"We are just weeks away from the Autumn Statement. Any increase in duty, on top of the post-Brexit Sterling devaluation, would have dire consequences on Britain's wine trade.
"It is not only consumers who will feel the impact of price rises, but also by more than a quarter of million employees in the world leading UK wine industry."
Patrick McGrath, managing director of UK wine importers Hatch Mansfield, said: "It is not well understood that the UK is the global hub of the international wine trade. The fall in the value of Sterling is having a serious and immediate impact on importers.
"While currency fluctuations are an accepted risk for importers, three months on there appears to be little prospect of a return to pre-referendum values.
"The importers are having to meet the increased costs, which is already having a significant impact on profitability.
"In the immediate aftermath of the referendum, we were covered forward for foreign currency. However this 'cushion' has now run out. This will mean that we will be forced to increase our selling prices."

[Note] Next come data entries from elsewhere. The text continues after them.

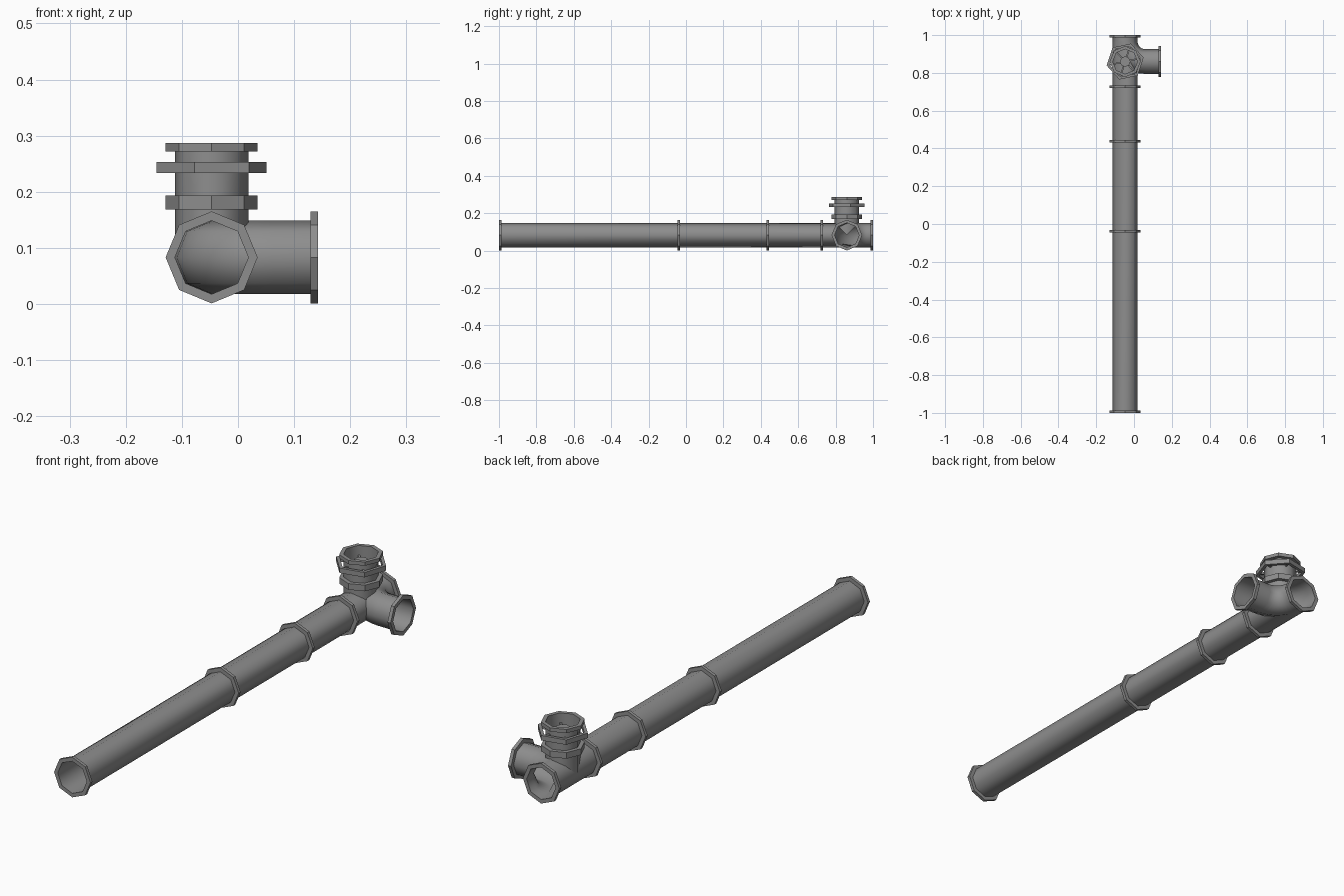
import bpy, math
from mathutils import Vector

cube = bpy.data.objects.get("Cube")
if cube:
    bpy.data.objects.remove(cube)

X, Y, Z = Vector((1, 0, 0)), Vector((0, 1, 0)), Vector((0, 0, 1))
CX, CY, CZ = -0.047, 0.86, 0.083      # pipe axis and junction centre
R, FR = 0.0655, 0.082                 # pipe and flange radius
BEND = 0.107                          # elbow centre-line radius
BX, BY = CX + BEND, CY + BEND         # elbow turning centre

grey = bpy.data.materials.new("pipe_grey")
grey.use_nodes = True
colour = (0.27, 0.27, 0.27, 1)
grey.diffuse_color = colour
grey.node_tree.nodes["Principled BSDF"].inputs["Base Color"].default_value = colour


def make(name, verts, faces, smooth=False):
    mesh = bpy.data.meshes.new(name)
    mesh.from_pydata([tuple(v) for v in verts], [], faces)
    mesh.materials.append(grey)
    mesh.polygons.foreach_set("use_smooth", [smooth] * len(mesh.polygons))
    mesh.update()
    ob = bpy.data.objects.new(name, mesh)
    bpy.context.collection.objects.link(ob)
    return ob


def ring(centre, u, v, r, sides=8, turn=0.0):
    angles = [turn + math.tau * i / sides for i in range(sides)]
    return [centre + u * (r * math.cos(a)) + v * (r * math.sin(a)) for a in angles]


def skin(name, rings, smooth=False, closed=False):
    """Join successive rings of points with quads."""
    n = len(rings[0])
    verts = [p for loop in rings for p in loop]
    faces = []
    for k in range(len(rings) if closed else len(rings) - 1):
        a, b = k * n, (k + 1) % len(rings) * n
        for i in range(n):
            j = (i + 1) % n
            faces.append((a + i, a + j, b + j, b + i))
    return make(name, verts, faces, smooth)


def flange(name, base, u, v, thickness, inner=R, outer=FR, sides=8, turn=0.0, closed=False):
    axis = u.cross(v)
    spec = [(inner, 0), (outer, 0), (outer, thickness), (inner, thickness)]
    rings = [ring(base + axis * h, u, v, r, sides, turn) for r, h in spec]
    return skin(name, rings, closed=closed)


# Long straight pipe, trimmed where it runs into the elbow
start = ring(Vector((CX, -1, CZ)), Z, X, R)
end = []
for p in start:
    off = p.x - CX
    reach = (BEND + abs(off)) ** 2 - (BEND - off) ** 2
    end.append(Vector((p.x, BY - math.sqrt(max(reach, 0)), p.z)))
skin("main_pipe", [start, end], smooth=True)

# Flanges along the long pipe
for name, y in (("front_flange", -1), ("long_joint_flange", -0.046),
                ("middle_joint_flange", 0.431), ("junction_flange", 0.719),
                ("back_flange", 0.987)):
    flange(name, Vector((CX, y, CZ)), Z, X, 0.013)

# Elbow from the back opening round to the side opening
rings = [ring(Vector((CX, 1, CZ)), -X, Z, R)]
for i in range(9):
    a = math.pi / 2 * i / 8
    out = Vector((-math.cos(a), -math.sin(a), 0))
    rings.append(ring(Vector((BX, BY, CZ)) + out * BEND, out, Z, R))
rings.append(ring(Vector((0.143, CY, CZ)), -Y, Z, R))
skin("side_elbow", rings, smooth=True)
flange("side_flange", Vector((0.129, CY, CZ)), Y, Z, 0.014)

# Upright pipe with its foot fitted over the main pipe
top = ring(Vector((CX, CY, 0.287)), X, Y, R)
foot = [Vector((p.x, p.y, CZ + abs(p.y - CY))) for p in top]
skin("upright_pipe", [foot, top], smooth=True)
flange("upright_lower_flange", Vector((CX, CY, 0.168)), X, Y, 0.025)
flange("upright_top_flange", Vector((CX, CY, 0.272)), X, Y, 0.015)

# Hexagonal hand wheel around the upright pipe
TURN = math.radians(12)
flange("wheel_rim", Vector((CX, CY, 0.233)), X, Y, 0.02, 0.086, 0.1, 6, TURN, closed=True)

# Hub and spokes inside the upright pipe
low, high = (ring(Vector((CX, CY, z)), X, Y, 0.028) for z in (0.233, 0.258))
hub = skin("wheel_hub", [low, high])
make("wheel_hub_cap", high, [tuple(range(8))])
make("wheel_hub_base", low, [tuple(reversed(range(8)))])
for i in range(6):
    a = TURN + math.tau * i / 6
    along = Vector((math.cos(a), math.sin(a), 0))
    across = Z.cross(along) * 0.004
    centre = Vector((CX, CY, 0.243))
    loops = []
    for r in (0.024, 0.09):
        p = centre + along * r
        loops.append([p - across - Z * 0.005, p + across - Z * 0.005,
                      p + across + Z * 0.005, p - across + Z * 0.005])
    skin(f"wheel_spoke_{i + 1}", loops)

Former deputy prime minister Nick Clegg warned earlier this week that grocery shoppers would have to bear the knock-on costs of "whopping" tariffs on imported foods if the UK left the European single market, with a 59pc levy on beef, 38pc on chocolate, 40pc on New Zealand lamb and 14pc on Chilean wine.
Those costs would be compounded by the effects of a weaker pound pushing up import costs.
Sterling has dropped more than 18pc since the EU referendum.